*** TASK DATA ***
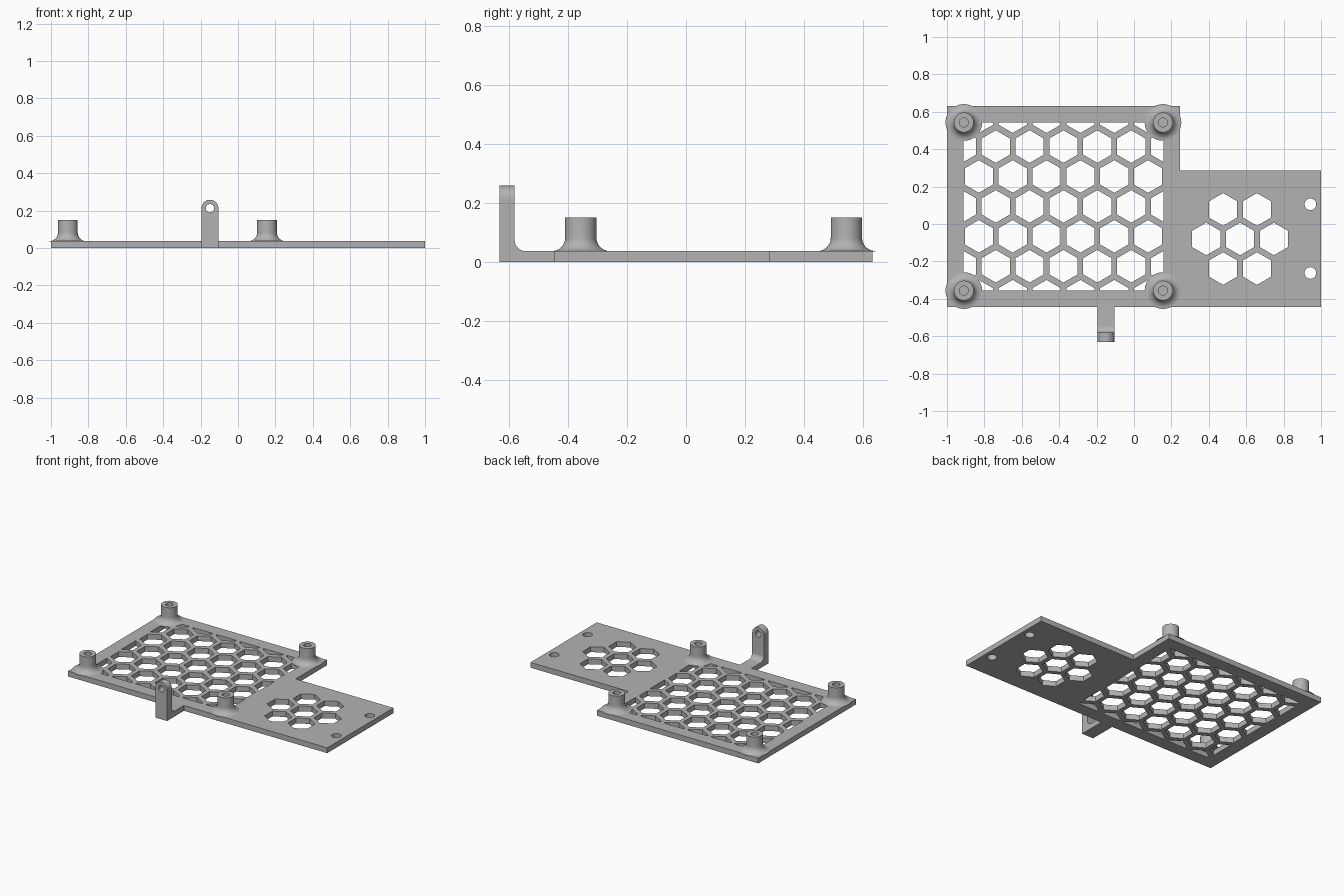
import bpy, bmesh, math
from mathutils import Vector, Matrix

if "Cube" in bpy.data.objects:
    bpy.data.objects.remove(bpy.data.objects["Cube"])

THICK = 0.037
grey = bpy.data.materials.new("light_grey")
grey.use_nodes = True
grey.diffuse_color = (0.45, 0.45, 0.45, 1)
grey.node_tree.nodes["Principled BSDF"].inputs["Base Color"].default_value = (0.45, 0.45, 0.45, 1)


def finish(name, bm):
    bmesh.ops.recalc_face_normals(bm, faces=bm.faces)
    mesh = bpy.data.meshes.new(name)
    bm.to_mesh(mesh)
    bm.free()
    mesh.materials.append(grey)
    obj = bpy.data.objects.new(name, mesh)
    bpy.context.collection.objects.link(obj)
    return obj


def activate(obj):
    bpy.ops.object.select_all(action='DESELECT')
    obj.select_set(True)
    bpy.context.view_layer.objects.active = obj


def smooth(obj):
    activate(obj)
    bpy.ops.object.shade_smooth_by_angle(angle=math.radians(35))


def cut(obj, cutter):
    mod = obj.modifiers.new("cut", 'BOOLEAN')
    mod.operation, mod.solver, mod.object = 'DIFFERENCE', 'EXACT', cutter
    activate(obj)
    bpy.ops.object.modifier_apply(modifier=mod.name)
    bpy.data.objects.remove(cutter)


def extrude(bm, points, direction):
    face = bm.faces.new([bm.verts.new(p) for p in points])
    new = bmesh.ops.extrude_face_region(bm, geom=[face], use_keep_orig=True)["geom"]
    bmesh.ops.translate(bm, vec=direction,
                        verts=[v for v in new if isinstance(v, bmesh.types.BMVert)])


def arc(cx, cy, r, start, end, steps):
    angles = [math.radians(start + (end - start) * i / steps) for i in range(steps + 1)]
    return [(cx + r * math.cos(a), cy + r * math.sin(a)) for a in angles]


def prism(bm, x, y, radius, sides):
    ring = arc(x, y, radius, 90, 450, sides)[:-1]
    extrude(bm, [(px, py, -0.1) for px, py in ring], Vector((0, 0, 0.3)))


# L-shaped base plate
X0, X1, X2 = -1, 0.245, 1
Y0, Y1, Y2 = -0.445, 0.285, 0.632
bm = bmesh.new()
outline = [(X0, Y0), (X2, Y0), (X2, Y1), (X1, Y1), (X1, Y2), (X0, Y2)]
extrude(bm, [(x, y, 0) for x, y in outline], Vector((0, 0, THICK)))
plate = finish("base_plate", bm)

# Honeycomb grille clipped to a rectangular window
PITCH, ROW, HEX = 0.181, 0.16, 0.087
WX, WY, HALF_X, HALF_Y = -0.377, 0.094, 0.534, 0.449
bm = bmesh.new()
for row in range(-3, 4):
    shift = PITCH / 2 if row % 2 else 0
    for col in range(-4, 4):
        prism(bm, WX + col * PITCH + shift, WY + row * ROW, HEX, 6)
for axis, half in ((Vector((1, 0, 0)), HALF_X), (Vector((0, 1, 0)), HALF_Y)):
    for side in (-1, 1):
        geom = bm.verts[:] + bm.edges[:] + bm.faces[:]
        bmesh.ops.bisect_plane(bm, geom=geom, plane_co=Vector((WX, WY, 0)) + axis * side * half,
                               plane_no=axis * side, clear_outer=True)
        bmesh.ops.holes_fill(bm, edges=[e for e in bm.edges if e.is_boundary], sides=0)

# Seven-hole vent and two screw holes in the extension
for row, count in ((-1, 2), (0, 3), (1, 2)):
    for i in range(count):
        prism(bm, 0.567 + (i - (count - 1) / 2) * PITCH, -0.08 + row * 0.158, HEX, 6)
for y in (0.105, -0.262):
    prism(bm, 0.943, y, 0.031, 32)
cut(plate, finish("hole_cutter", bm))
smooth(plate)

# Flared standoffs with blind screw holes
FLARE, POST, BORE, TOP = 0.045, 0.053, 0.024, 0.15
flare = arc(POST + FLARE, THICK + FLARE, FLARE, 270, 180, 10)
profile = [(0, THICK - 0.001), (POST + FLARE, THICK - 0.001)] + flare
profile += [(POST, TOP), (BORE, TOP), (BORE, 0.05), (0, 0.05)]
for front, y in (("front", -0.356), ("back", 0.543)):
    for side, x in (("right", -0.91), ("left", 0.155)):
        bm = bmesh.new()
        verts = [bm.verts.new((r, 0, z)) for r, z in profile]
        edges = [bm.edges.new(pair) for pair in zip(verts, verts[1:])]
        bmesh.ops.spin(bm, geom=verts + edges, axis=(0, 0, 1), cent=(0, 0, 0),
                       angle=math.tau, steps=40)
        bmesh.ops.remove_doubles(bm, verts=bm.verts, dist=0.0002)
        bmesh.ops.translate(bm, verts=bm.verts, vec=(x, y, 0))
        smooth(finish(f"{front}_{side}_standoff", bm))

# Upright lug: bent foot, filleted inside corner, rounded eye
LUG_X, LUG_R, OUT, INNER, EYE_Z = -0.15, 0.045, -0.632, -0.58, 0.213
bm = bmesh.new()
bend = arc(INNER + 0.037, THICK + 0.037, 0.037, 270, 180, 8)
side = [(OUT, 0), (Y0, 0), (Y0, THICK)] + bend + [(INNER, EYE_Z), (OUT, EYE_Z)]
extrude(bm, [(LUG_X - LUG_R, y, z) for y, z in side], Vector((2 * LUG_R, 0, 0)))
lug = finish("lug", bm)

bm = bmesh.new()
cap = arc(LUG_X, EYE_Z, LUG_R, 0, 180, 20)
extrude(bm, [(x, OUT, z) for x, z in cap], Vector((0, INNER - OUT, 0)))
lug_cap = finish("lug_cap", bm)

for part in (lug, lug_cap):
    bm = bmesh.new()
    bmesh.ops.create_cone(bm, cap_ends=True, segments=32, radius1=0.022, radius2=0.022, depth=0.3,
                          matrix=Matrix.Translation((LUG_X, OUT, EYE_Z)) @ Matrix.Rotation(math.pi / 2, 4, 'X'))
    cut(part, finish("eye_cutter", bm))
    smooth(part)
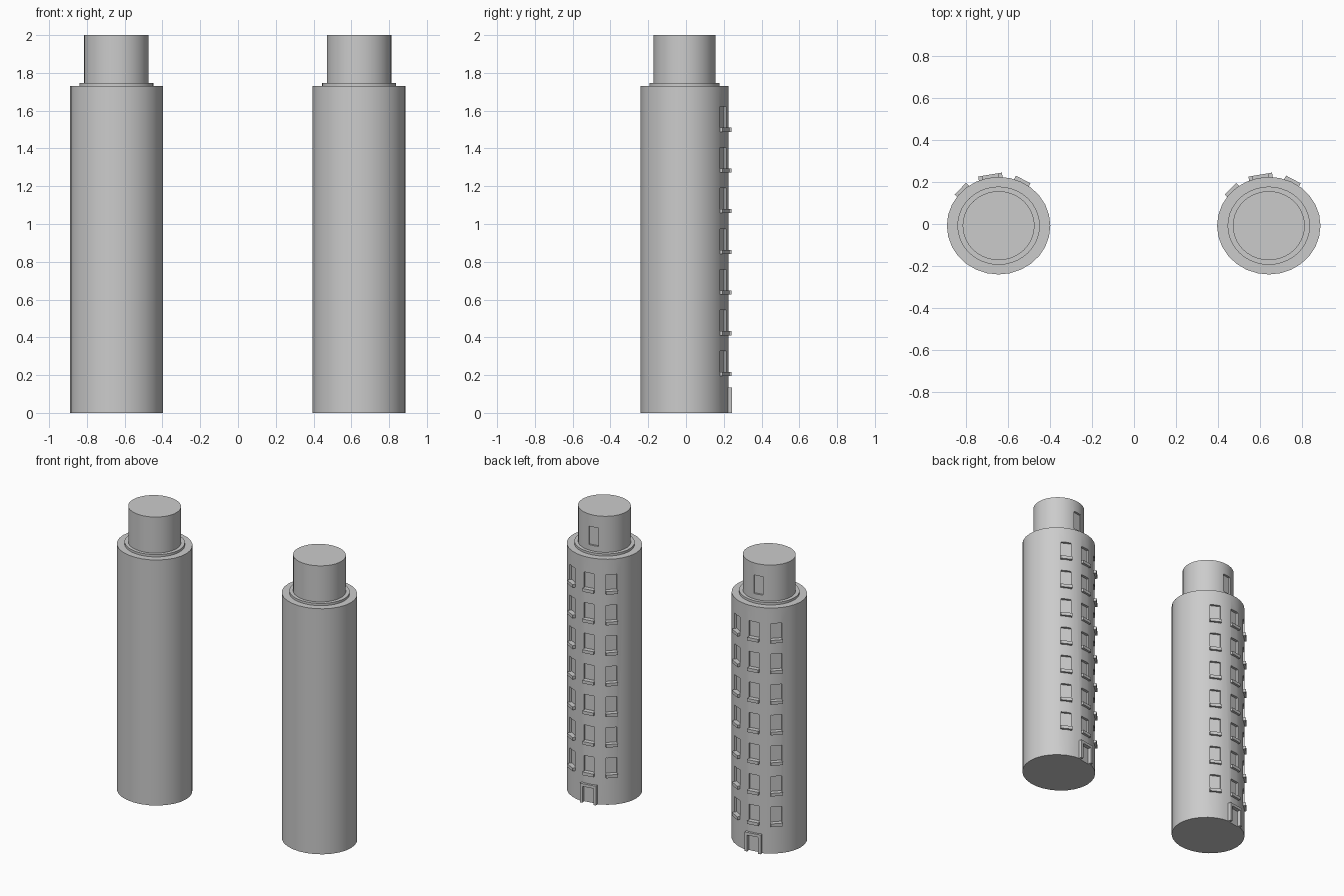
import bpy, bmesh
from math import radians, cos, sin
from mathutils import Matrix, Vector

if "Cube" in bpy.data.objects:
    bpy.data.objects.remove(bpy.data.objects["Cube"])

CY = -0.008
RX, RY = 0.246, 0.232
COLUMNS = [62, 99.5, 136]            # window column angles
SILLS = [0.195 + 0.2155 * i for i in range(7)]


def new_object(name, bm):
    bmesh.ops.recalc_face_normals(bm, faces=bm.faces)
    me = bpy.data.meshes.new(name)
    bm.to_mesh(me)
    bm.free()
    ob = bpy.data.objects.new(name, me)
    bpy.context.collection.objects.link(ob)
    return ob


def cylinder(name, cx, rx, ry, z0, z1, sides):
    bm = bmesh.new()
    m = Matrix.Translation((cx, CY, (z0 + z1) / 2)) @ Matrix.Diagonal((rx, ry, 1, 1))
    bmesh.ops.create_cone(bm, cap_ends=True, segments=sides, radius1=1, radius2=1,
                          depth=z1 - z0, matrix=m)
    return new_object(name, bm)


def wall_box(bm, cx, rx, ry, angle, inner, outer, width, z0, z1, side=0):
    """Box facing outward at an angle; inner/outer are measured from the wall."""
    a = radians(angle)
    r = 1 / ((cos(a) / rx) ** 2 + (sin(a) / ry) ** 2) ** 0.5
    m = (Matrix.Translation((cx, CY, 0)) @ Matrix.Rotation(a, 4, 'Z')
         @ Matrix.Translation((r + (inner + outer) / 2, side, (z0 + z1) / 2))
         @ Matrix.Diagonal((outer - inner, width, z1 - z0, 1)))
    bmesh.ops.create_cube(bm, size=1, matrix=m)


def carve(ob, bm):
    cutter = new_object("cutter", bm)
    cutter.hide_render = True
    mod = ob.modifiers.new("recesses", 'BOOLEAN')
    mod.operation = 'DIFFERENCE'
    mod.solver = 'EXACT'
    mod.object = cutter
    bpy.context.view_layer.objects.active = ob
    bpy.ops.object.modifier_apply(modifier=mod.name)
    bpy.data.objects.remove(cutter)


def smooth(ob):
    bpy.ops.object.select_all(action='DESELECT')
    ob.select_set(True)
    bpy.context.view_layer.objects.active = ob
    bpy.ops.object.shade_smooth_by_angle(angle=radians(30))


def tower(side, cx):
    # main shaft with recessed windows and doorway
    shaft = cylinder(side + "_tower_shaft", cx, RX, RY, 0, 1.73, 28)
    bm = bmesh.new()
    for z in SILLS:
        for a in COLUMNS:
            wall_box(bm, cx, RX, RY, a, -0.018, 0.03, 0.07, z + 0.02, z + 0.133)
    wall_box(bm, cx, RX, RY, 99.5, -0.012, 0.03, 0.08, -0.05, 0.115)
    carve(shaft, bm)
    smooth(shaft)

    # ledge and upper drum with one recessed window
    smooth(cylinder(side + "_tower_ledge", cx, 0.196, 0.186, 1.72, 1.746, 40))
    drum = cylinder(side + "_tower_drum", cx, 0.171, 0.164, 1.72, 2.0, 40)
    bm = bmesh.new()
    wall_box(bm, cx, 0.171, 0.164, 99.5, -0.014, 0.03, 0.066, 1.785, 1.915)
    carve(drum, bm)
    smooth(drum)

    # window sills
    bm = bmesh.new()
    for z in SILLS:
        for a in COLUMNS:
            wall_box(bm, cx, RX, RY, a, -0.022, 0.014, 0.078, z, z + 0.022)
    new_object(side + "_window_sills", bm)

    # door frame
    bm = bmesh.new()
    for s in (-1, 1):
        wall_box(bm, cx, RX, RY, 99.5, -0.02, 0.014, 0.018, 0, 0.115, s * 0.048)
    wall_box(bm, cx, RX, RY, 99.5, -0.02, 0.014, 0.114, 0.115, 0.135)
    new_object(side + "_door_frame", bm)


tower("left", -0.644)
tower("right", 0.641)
*** End of TASK DATA ***
When a line of the material holds the string "left", copy that line.

    for side, x in (("right", -0.91), ("left", 0.155)):
tower("left", -0.644)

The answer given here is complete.